which is an expression I like & don't want to replace, tbh
A rambling discussion of how my brain works awaits you. (I would bail now!) When I was growing up, I read a lot of British books. Between that and my father's extensive vocabulary, I ended up with kind of a weird lexicon for an American kid. What I wanted to talk about today, though, was how my grandfather's sayings stuck. I must have heard them at an early or impressionable age because they are wedged in tight.
This morning I found myself being glad that, although it was raining, it wasn't as hard as a cow p*ssing on a flat rock, and I thought, "Darn you, Granddaddy!"
His expressions at mealtime come to mind when I've eaten a lot. His "I'm fit to pop" is fine, but "I'm full as a tick" admittedly has an element of "ugh."
The saying that I've particularly tried to get rid of is "cold as a witch's titty." Did that get passed down from colonial Puritans? What the heck? I have tried to replace it with "cold as a polar bear's nose" with some success.
How does this relate to Poetry Friday? We're always looking for fresh comparisons.
Matthew Baldwin collected new expressions for a "Cliche Rotation Project." Some of my favorites were:
Replace "It's a win-win situation" with "Everyone gets ice cream!"
Replace "We'll cross that bridge when we come to it" with "We'll chop that tomato when the salsa runs out."

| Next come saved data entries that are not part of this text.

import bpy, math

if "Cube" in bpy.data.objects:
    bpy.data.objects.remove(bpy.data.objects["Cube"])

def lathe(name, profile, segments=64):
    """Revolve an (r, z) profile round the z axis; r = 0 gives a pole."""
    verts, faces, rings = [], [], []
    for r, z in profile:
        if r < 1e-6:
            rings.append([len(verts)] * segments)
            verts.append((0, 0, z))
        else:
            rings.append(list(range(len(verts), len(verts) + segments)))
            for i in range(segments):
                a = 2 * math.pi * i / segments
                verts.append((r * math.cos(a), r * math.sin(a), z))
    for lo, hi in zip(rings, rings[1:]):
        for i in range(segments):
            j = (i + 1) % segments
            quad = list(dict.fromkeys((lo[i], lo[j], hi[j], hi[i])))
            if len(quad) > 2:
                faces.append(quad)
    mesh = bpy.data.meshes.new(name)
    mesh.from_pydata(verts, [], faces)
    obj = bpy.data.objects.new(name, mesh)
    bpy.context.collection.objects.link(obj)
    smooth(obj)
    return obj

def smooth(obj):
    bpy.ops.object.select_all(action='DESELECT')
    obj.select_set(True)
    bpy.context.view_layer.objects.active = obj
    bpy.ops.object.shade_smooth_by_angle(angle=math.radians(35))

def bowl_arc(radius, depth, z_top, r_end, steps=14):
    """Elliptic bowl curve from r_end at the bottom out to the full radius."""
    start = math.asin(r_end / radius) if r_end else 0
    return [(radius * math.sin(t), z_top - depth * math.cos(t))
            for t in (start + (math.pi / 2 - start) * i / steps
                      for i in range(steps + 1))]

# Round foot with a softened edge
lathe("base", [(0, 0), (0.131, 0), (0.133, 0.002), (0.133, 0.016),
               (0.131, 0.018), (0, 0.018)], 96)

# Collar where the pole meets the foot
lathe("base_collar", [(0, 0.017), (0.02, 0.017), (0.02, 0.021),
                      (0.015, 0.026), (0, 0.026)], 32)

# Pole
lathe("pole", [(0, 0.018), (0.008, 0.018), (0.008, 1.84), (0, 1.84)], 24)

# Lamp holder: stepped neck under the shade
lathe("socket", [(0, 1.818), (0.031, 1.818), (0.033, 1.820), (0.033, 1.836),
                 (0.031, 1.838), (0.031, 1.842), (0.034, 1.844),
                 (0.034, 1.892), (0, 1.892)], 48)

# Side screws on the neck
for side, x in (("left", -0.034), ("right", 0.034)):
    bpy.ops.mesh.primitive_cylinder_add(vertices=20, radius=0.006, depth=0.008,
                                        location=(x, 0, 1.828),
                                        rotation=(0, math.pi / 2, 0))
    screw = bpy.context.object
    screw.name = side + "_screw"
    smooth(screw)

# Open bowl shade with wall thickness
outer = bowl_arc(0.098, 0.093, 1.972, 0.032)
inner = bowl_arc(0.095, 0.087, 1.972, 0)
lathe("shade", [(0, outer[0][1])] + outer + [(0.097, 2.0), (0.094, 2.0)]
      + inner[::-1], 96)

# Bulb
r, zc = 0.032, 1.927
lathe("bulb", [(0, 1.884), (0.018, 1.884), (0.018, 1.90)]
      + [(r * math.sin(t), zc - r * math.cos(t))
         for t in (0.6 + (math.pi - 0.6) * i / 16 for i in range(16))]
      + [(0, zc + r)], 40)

Replace "Reinvent the wheel" with "Start a whole new batch of sourdough."
(Apparently I particularly like the food ones.)
(None of the list were for expressions my grandfather used.)
The Morning News did a Non-Expert’s Contest for Total Idioms to come up with original idioms. The winner was "If A Bird Can't Fly, It Walks," meaning that there's no real excuse not to do what you can.
The Poetry Object has exercise worksheets for Overcoming Clichés and Using Specific Imagery that look helpful for teachers and others.
I have to include a poem! Here's one by Mac Hammond that takes a fresh look at an old subject:
Once upon a Time There Was a Man
by Mac Hammond
Once upon a time there was, there was a man
Who lived inside me wearing this cold armour,
The kind of knight of whom the ladies could be proud
And send with favours through unlikely forests
To fight infidels and other knights and ordinary dragons.
Once upon a time he galloped over deep green moats...
read the rest here
Elizabeth Steinglass has the Poetry Friday round-up today. Thanks, Liz!